[Stored data entries]
━━━━━━
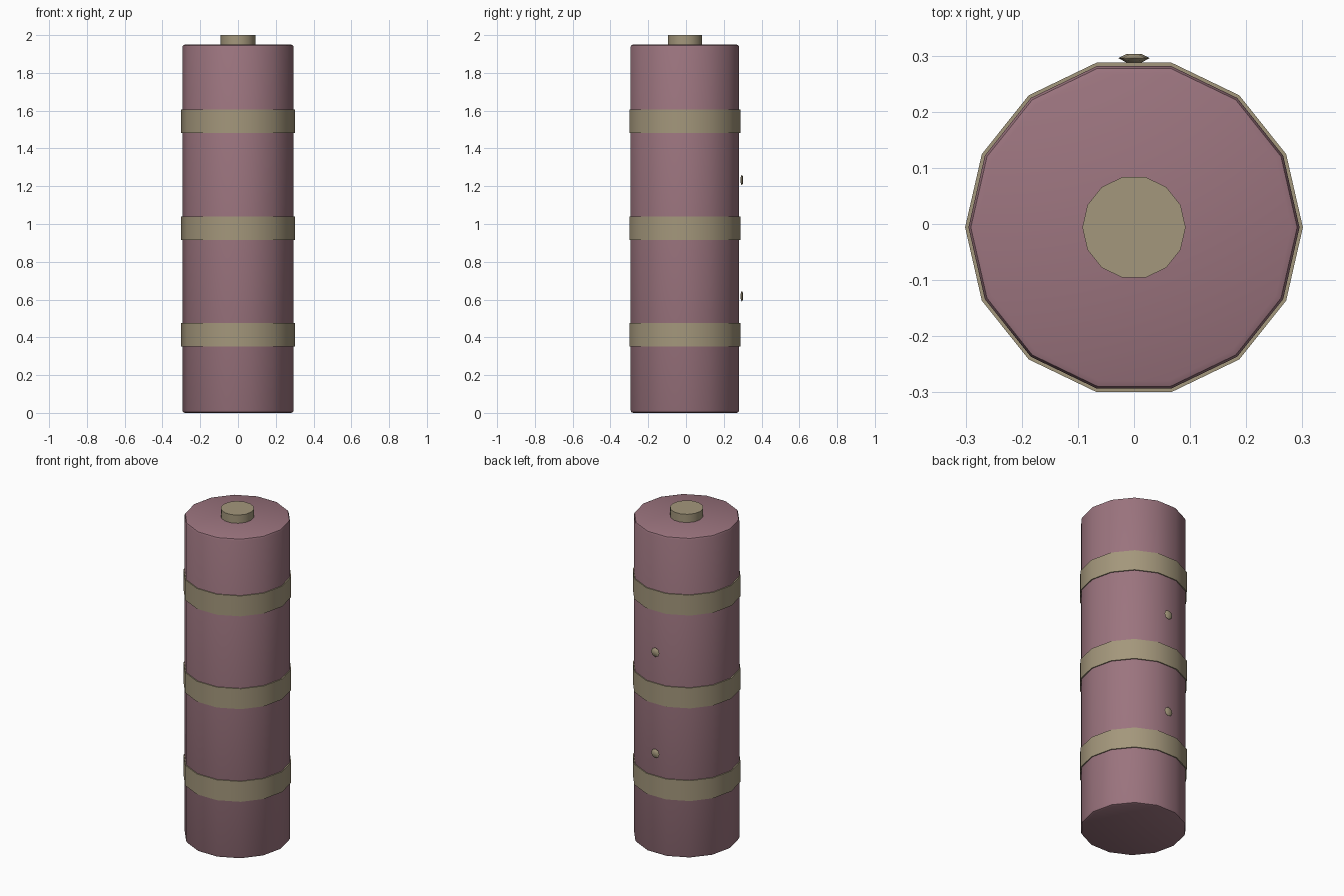
import bpy, bmesh, math
from mathutils import Matrix

if "Cube" in bpy.data.objects:
    bpy.data.objects.remove(bpy.data.objects["Cube"])

SIDES = 14
CY = -0.006  # body axis sits slightly forward because of the rear studs


def material(name, rgb):
    m = bpy.data.materials.new(name)
    m.diffuse_color = (*rgb, 1)
    m.use_nodes = True
    m.node_tree.nodes["Principled BSDF"].inputs["Base Color"].default_value = m.diffuse_color
    return m


ROSE = material("rose", (0.33, 0.175, 0.21))
TAN = material("tan", (0.37, 0.31, 0.20))
TURN = Matrix.Rotation(math.pi / 2, 4, 'Z')  # puts vertices on the x axis


def finish(name, bm, loc, mat):
    me = bpy.data.meshes.new(name)
    bm.to_mesh(me)
    bm.free()
    me.materials.append(mat)
    ob = bpy.data.objects.new(name, me)
    ob.location = loc
    bpy.context.collection.objects.link(ob)
    bpy.ops.object.select_all(action='DESELECT')
    ob.select_set(True)
    bpy.context.view_layer.objects.active = ob
    bpy.ops.object.shade_smooth_by_angle(angle=math.radians(30))
    return ob


def cylinder(name, r, z0, z1, mat, bevel=0):
    bm = bmesh.new()
    bmesh.ops.create_cone(bm, cap_ends=True, segments=SIDES, radius1=r,
                          radius2=r, depth=z1 - z0, matrix=TURN)
    if bevel:
        rims = [e for e in bm.edges
                if abs(e.verts[0].co.z - e.verts[1].co.z) < 1e-5]
        bmesh.ops.bevel(bm, geom=rims, offset=bevel, segments=2,
                        profile=0.5, affect='EDGES')
    return finish(name, bm, (0, CY, (z0 + z1) / 2), mat)


# Main tube with softened rims, and the terminal on top
cylinder("body", 0.295, 0.0, 1.95, ROSE, bevel=0.014)
cylinder("top_cap", 0.092, 1.94, 2.0, TAN)

# Three wrapped bands
for i, z in enumerate((0.414, 0.978, 1.543)):
    cylinder(f"band_{i + 1}", 0.301, z - 0.062, z + 0.062, TAN)

# Two flattened studs on the back
for i, z in enumerate((0.617, 1.233)):
    bm = bmesh.new()
    bmesh.ops.create_uvsphere(bm, u_segments=6, v_segments=4, radius=0.028,
                              matrix=Matrix.Diagonal((1, 0.3, 1, 1)) @ TURN)
    finish(f"stud_{i + 1}", bm, (0, 0.2955, z), TAN)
━━━━━━
▶ [Brief]: Your answer should be only a number: how many lines in the records hold the word "objects".

▶ [Response]: 5